In Britain, there has been a modern trend to make democracy more democratic. The devolved legislatures set up in Northern Ireland, Scotland and Wales use proportional electoral systems to reflect their distinctive politics. In England and Wales, elections for mayors and police and crime commissioners have been run on a supplementary vote system, opening the door to independents and smaller parties. Similarly, political parties have embraced a greater degree of internal democracy, conscious that they need constant rejuvenating – and an essential element in that business is bringing members in and giving them a role by allowing them a vote. Yet the two main parties are displaying worrying signs that they prefer to centralise rather than disperse, and share, power.
The Conservative party wants to abolish proportional representation (PR) where it exists in England, replacing it with the same first-past-the-post (FPTP) system as the Commons. This is hardly a surprise: out of the last 20 general elections since 1950 the Conservatives have won power two-thirds of the time, while on almost every occasion there was a majority of votes for anti-Tory parties. The right drove out, via Brexit, a proportional system for the European parliament by abandoning it. A form of PR would unlock different institutions and cultures in British political life.
More than 150 local Labour parties have submitted motions backing PR ahead of the party conference votes next week, providing Sir Keir Starmer with a chance to grasp the nettle of electoral reform. He appears reluctant to back such changes, sensing perhaps little public appetite to reform the voting system. A form of PR would ensure that voter choice is better reflected in parliament. The traditional argument in favour of FPTP, that it tends to produce stable majority governments, was disproved for almost the whole of the last decade when the UK was run by a coalition or minority administration.
Sir Keir also wants to turn the clock back to an electoral college to elect Labour leaders. His plan surprised trade unions, which felt ambushed. Their call to pause the proposals so that the implications could be digested ought to be heeded. There may be a case to change the rules, but Labour’s leader has not made it. He should do so rather than daring his opponents to vote against him at conference. Sir Keir was elected via a system where members, affiliated members and registered supporters all participated on an equal basis. He wants instead to give MPs, unions and party members one-third of the votes each, and to make it harder to deselect parliamentarians.
These changes increase the influence of trade unions and MPs at the expense of party members. MPs already act as gatekeepers, narrowing the field of leadership contenders before the wider membership makes the final choice. This mechanism ought to deal with the problem of a Labour leader being elected without sufficient confidence in parliament.
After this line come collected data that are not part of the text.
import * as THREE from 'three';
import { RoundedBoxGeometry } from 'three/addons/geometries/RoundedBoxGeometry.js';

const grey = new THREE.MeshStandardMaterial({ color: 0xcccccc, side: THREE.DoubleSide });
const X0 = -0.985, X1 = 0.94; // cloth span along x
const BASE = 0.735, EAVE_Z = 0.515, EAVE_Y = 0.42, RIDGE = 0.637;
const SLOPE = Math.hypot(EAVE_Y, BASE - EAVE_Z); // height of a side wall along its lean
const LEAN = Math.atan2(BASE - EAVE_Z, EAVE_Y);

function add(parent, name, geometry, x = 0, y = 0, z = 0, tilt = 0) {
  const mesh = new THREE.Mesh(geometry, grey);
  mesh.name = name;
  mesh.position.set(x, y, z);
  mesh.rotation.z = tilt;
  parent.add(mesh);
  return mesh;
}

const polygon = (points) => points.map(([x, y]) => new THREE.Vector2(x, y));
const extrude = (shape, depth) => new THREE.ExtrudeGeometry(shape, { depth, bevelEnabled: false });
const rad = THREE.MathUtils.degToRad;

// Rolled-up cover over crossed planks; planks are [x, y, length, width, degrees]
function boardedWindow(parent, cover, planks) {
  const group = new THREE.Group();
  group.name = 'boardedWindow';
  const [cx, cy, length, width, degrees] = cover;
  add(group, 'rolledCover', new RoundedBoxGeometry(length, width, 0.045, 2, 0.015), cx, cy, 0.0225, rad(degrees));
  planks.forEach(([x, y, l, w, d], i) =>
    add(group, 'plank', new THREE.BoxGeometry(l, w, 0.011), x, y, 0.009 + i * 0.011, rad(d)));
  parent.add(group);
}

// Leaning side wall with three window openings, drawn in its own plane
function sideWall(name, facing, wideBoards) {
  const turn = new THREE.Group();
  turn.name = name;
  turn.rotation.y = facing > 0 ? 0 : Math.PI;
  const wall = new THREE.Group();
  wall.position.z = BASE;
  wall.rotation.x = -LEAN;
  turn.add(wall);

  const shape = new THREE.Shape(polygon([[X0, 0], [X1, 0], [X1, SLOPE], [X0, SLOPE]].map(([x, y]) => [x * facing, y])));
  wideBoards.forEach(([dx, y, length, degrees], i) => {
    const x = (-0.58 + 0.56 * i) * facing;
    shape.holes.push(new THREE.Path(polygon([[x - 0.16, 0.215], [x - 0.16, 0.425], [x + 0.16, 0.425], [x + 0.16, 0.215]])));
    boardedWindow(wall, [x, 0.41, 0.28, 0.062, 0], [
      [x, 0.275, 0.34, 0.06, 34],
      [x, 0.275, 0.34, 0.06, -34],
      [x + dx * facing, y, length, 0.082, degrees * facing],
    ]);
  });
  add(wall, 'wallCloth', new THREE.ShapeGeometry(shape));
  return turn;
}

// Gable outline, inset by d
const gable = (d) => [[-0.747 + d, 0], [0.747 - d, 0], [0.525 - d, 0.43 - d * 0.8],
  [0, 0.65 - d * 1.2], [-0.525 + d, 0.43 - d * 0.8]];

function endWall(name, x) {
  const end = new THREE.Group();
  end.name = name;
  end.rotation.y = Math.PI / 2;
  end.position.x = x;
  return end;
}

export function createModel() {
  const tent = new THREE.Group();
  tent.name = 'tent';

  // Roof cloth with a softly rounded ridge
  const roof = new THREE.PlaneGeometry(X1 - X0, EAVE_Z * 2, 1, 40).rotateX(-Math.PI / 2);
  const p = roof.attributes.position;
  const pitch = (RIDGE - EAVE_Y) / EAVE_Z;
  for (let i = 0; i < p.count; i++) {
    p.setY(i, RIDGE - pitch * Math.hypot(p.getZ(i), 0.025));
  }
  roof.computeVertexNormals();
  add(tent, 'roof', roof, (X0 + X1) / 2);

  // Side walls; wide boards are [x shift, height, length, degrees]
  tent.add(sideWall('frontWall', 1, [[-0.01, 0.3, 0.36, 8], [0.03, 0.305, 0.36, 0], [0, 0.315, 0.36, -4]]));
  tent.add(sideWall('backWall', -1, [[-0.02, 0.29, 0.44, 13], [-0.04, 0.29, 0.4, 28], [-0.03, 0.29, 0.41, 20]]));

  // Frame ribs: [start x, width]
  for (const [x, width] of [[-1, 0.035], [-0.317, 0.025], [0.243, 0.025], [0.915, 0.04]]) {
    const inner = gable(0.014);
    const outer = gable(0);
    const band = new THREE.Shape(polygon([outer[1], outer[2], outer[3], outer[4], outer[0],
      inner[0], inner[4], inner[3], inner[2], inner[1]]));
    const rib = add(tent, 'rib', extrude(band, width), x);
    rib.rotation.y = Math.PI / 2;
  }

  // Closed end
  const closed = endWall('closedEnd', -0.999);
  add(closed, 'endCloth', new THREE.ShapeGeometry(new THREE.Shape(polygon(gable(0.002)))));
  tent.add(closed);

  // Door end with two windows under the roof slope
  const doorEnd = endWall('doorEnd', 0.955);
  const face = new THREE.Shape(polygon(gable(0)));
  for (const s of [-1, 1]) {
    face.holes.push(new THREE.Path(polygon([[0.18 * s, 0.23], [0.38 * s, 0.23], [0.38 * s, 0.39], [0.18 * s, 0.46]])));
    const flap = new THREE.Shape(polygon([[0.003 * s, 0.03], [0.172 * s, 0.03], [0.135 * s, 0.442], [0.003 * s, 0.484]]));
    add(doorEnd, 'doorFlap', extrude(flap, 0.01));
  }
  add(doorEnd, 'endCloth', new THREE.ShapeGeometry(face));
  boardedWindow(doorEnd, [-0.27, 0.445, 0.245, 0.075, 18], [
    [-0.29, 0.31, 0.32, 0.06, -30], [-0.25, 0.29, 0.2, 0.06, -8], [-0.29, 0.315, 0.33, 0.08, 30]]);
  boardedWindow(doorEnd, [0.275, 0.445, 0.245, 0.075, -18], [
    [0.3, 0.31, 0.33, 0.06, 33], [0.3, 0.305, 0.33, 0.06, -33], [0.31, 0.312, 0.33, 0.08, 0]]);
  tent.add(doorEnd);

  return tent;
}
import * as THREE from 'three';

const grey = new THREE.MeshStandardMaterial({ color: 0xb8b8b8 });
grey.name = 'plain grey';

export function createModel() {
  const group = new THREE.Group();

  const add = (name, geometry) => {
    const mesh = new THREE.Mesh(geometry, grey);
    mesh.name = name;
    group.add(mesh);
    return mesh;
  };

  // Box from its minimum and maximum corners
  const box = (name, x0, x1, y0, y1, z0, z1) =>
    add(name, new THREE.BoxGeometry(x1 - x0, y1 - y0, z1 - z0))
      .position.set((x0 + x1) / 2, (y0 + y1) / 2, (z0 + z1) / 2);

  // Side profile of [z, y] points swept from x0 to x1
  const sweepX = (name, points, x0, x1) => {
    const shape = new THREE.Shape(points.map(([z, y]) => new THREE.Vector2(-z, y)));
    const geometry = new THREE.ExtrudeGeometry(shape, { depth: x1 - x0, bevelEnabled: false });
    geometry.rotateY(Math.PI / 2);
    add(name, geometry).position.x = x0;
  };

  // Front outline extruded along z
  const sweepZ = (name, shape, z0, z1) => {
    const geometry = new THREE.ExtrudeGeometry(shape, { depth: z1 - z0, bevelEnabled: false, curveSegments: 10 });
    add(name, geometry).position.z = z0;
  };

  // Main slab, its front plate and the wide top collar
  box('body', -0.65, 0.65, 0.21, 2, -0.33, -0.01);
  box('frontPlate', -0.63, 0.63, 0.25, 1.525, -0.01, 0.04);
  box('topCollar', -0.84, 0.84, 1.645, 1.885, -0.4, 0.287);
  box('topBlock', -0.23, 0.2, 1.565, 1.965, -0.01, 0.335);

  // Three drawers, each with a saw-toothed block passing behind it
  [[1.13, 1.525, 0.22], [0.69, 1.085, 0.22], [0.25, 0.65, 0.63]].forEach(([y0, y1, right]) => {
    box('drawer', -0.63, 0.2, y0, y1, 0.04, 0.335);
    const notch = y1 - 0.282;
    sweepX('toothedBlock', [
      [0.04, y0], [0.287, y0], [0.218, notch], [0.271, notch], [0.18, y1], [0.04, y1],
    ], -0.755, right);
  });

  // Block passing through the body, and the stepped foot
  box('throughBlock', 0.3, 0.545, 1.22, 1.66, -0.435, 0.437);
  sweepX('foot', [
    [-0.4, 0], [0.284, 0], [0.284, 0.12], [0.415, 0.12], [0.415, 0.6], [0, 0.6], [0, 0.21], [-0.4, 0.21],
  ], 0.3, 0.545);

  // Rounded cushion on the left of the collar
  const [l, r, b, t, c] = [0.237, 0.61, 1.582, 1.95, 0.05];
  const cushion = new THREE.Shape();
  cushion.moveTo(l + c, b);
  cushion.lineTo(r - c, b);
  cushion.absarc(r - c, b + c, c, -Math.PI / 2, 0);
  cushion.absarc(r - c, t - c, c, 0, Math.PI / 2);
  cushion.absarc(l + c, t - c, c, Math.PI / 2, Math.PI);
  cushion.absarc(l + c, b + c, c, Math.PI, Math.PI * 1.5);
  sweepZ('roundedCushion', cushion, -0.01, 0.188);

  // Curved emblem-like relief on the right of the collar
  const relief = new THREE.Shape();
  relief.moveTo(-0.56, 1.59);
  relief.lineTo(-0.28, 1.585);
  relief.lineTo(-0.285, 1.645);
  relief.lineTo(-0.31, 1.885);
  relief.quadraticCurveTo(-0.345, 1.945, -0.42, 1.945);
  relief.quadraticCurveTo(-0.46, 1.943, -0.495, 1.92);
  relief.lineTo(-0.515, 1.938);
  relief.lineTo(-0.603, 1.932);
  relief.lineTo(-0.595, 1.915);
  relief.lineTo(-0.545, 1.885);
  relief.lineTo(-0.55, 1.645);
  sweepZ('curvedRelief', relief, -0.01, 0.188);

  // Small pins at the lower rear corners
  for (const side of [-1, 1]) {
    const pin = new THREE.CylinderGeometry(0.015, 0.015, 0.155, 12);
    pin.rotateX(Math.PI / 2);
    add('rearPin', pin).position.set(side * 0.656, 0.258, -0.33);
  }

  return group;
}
Labour’s grassroots are also not all leftwing ideologues. True, a “one member, one vote” electoral system saw first a leftwinger, Jeremy Corbyn, elected and then Sir Keir, on a Corbynite platform. But in 2010, under an electoral college system the soft-left Ed Miliband won power while Labour’s membership backed his centrist brother, David. One member, one vote had enfranchised a dreamier Labour sect. But a form of open franchise is a precondition of the party refreshing its base. And that, like PR, would be good for British democracy at large.